What this task involves: Only the lines from the top of the listing below to the line that has "0.10, 0.045, 0.022)" should be echoed, with both ends kept and pictures left out.

[Start of section]

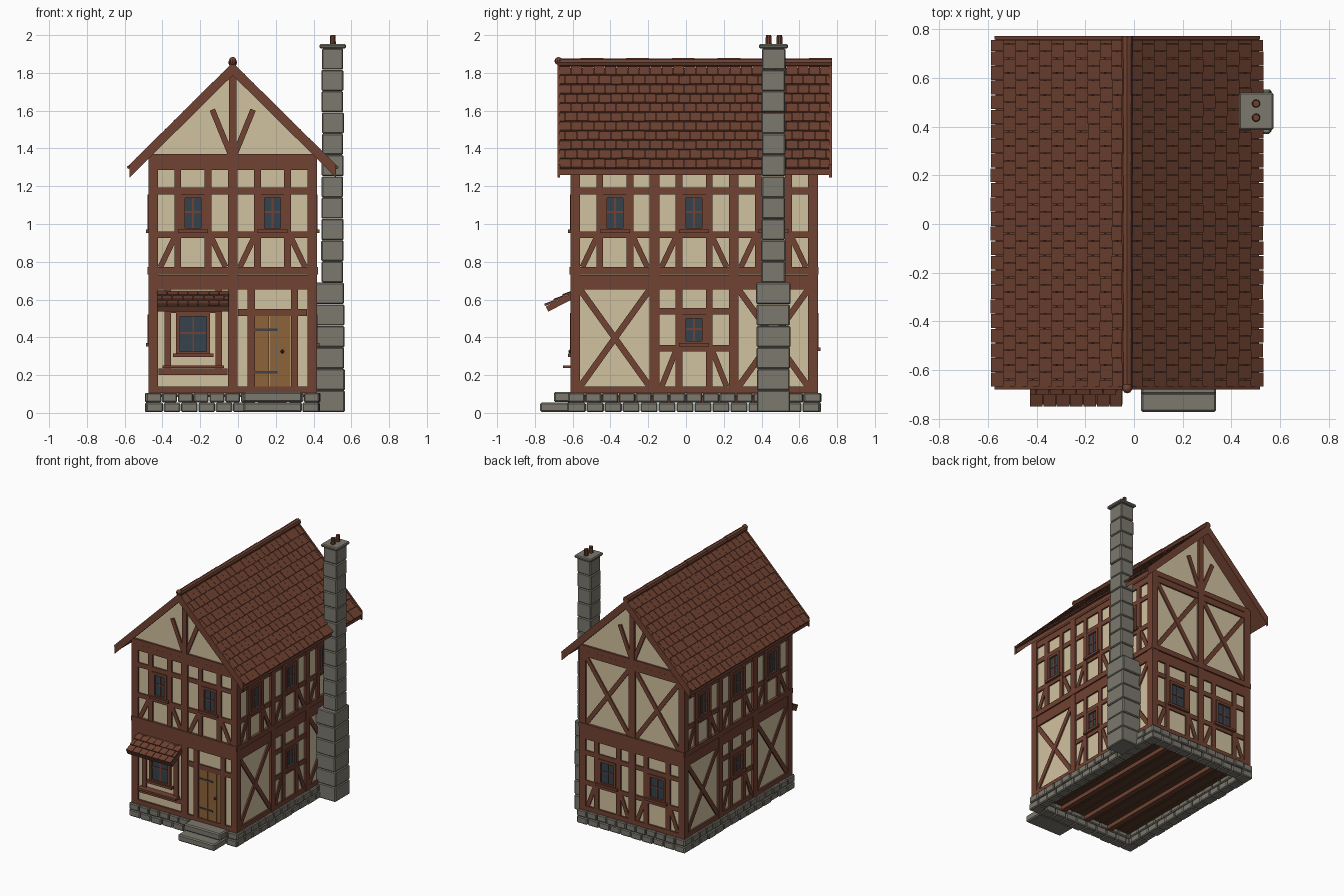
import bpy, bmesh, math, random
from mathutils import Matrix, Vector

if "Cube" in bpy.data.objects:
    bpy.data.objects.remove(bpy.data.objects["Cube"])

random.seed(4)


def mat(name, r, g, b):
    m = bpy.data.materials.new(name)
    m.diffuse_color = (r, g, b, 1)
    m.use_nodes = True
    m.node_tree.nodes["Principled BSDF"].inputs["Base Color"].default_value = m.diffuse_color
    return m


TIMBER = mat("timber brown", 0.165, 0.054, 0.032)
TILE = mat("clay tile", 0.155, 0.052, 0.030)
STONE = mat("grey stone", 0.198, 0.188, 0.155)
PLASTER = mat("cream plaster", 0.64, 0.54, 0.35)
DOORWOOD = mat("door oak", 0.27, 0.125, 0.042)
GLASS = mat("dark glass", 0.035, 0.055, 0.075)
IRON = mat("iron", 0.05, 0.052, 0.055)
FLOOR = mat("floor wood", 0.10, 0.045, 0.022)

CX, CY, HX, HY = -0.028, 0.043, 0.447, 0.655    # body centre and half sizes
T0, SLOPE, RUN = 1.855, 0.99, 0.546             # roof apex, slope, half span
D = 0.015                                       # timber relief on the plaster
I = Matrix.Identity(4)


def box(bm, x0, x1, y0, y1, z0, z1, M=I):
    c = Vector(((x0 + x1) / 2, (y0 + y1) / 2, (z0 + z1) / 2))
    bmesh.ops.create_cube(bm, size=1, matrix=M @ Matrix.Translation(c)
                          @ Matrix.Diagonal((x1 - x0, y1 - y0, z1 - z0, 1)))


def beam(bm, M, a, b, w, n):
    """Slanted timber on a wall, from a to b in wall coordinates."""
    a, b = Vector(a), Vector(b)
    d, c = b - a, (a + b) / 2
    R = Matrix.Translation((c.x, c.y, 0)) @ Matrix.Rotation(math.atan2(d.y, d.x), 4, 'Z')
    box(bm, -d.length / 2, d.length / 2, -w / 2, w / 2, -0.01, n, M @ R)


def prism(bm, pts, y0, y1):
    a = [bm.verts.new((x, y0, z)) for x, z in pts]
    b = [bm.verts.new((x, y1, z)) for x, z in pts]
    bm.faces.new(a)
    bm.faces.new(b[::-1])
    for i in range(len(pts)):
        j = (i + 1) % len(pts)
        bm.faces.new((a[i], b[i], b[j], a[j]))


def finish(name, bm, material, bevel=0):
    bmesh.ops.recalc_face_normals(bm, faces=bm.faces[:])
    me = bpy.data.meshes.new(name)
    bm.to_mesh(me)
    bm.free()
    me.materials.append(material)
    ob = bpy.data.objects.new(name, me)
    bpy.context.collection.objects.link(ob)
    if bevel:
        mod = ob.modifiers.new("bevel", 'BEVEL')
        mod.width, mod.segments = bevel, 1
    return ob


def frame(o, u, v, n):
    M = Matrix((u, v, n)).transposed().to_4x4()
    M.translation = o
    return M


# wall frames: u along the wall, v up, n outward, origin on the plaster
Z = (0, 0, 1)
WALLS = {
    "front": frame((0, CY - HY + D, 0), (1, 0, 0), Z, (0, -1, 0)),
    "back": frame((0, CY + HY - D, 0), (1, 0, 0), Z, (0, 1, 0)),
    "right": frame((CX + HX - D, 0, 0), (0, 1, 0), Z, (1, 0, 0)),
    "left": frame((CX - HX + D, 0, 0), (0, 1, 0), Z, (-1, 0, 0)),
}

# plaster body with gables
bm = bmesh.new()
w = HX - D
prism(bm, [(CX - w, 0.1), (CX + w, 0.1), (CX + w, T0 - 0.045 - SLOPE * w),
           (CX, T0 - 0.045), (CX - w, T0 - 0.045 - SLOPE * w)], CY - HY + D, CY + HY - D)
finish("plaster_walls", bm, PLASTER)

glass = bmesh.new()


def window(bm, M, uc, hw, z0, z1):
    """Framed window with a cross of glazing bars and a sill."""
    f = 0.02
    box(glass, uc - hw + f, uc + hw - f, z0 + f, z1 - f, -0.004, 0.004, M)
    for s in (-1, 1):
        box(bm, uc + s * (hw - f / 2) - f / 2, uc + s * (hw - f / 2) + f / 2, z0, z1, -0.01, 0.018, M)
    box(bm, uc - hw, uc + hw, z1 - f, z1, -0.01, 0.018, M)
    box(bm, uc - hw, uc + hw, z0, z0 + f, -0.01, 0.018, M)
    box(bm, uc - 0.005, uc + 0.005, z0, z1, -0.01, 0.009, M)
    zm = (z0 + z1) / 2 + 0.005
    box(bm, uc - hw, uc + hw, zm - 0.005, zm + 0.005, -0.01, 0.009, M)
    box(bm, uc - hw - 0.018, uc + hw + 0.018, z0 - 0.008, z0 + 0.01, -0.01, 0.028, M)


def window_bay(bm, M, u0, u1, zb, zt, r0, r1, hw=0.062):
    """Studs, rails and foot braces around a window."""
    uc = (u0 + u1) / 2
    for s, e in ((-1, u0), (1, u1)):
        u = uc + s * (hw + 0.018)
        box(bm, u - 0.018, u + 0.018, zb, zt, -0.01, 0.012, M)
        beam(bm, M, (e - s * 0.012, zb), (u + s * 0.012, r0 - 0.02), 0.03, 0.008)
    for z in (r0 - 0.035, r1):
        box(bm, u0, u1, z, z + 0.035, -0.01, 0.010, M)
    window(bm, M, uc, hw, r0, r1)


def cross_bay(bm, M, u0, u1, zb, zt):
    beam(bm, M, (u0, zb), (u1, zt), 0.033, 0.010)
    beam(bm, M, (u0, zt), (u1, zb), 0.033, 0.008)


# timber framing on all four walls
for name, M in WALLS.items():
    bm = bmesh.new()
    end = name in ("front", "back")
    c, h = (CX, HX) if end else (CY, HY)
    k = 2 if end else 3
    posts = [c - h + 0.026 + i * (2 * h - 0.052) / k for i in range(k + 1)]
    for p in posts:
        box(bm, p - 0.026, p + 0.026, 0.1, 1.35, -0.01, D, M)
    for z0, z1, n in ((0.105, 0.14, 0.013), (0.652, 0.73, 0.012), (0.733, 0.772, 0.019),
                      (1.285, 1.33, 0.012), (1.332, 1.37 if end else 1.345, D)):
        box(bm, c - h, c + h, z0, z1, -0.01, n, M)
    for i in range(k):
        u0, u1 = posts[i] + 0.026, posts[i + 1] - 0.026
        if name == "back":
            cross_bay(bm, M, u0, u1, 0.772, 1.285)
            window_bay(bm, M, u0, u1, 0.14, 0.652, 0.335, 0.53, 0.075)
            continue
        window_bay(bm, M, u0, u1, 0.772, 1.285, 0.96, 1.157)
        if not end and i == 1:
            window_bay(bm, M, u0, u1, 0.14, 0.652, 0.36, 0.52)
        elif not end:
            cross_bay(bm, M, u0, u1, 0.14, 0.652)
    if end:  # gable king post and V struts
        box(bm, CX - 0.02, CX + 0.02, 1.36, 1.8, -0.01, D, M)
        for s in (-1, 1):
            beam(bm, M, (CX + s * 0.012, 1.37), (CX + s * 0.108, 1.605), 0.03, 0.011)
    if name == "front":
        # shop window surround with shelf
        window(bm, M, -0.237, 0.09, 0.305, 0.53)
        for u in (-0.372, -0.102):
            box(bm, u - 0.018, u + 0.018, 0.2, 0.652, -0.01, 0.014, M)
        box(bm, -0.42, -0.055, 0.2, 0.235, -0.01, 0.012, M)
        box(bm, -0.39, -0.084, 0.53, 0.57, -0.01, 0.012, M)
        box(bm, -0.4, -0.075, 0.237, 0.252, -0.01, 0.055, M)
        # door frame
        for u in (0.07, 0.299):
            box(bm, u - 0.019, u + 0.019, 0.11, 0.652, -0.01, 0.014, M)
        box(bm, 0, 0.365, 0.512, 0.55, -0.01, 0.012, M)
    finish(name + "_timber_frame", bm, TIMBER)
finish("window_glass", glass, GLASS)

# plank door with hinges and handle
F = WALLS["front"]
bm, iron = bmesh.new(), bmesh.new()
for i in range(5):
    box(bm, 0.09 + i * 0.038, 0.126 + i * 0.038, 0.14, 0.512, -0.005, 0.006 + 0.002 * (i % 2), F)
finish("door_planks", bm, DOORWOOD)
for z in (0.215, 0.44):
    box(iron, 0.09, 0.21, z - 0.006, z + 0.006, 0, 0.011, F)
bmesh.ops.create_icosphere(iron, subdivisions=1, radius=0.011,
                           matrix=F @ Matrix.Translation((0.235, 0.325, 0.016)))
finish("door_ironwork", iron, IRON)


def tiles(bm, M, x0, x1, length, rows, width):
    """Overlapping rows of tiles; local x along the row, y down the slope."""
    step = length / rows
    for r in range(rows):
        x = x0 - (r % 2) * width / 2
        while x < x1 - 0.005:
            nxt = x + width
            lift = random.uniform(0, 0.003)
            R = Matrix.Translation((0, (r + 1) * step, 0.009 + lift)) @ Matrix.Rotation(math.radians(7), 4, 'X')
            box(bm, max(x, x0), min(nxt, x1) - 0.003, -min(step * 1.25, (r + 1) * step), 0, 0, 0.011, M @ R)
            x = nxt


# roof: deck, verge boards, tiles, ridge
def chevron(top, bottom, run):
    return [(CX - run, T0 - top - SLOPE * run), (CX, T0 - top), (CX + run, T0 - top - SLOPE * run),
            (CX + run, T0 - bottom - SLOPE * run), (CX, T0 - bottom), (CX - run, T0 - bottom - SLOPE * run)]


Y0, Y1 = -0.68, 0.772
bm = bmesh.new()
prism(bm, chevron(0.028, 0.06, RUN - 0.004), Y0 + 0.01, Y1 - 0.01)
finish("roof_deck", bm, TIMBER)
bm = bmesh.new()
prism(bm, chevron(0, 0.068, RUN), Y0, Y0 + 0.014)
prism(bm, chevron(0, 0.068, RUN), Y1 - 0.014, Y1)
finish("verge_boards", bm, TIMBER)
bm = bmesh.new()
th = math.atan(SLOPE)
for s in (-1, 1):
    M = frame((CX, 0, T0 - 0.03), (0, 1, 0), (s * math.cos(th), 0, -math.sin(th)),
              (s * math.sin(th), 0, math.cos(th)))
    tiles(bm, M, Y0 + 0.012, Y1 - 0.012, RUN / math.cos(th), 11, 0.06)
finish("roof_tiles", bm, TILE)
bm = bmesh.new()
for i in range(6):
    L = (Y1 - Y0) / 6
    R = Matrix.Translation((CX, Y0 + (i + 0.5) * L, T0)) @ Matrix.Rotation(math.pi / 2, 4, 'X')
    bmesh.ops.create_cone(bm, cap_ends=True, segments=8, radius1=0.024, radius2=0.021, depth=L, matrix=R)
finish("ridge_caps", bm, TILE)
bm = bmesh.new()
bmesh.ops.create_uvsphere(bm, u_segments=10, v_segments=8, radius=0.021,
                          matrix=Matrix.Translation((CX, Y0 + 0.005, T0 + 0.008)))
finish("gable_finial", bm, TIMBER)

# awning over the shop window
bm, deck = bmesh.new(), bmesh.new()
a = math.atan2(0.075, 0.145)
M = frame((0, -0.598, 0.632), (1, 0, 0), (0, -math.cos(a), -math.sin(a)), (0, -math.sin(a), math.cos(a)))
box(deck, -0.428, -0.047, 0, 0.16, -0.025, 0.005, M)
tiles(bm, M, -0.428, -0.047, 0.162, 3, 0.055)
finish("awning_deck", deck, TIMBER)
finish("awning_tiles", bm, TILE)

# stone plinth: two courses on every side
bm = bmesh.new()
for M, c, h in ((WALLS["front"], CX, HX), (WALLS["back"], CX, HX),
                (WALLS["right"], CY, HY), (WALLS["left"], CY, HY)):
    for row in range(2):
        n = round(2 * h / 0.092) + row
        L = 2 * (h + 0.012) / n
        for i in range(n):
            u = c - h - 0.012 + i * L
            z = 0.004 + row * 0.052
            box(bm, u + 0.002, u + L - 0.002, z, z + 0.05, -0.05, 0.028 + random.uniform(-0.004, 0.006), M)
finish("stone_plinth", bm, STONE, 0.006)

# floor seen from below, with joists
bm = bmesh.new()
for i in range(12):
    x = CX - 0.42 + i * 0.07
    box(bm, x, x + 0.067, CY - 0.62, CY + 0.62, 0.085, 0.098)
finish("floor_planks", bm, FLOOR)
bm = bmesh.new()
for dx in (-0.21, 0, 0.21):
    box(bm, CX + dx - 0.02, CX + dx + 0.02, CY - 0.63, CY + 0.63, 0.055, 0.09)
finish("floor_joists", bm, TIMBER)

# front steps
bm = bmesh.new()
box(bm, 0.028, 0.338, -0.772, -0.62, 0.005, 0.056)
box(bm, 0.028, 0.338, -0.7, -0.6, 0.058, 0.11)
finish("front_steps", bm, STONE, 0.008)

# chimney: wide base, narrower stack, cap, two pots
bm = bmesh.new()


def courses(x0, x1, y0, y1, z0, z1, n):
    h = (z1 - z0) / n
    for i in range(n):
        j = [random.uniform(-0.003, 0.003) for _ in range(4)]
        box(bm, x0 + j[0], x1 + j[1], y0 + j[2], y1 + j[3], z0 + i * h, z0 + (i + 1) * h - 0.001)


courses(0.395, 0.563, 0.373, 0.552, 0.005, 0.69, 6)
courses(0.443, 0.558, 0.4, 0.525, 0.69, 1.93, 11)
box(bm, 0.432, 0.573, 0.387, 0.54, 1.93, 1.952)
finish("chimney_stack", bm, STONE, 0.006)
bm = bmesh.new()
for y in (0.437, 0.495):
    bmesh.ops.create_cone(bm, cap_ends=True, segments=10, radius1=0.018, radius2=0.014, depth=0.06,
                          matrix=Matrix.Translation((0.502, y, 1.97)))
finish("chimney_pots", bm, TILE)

[End of section]

Output below:
import bpy, bmesh, math, random
from mathutils import Matrix, Vector

if "Cube" in bpy.data.objects:
    bpy.data.objects.remove(bpy.data.objects["Cube"])

random.seed(4)


def mat(name, r, g, b):
    m = bpy.data.materials.new(name)
    m.diffuse_color = (r, g, b, 1)
    m.use_nodes = True
    m.node_tree.nodes["Principled BSDF"].inputs["Base Color"].default_value = m.diffuse_color
    return m


TIMBER = mat("timber brown", 0.165, 0.054, 0.032)
TILE = mat("clay tile", 0.155, 0.052, 0.030)
STONE = mat("grey stone", 0.198, 0.188, 0.155)
PLASTER = mat("cream plaster", 0.64, 0.54, 0.35)
DOORWOOD = mat("door oak", 0.27, 0.125, 0.042)
GLASS = mat("dark glass", 0.035, 0.055, 0.075)
IRON = mat("iron", 0.05, 0.052, 0.055)
FLOOR = mat("floor wood", 0.10, 0.045, 0.022)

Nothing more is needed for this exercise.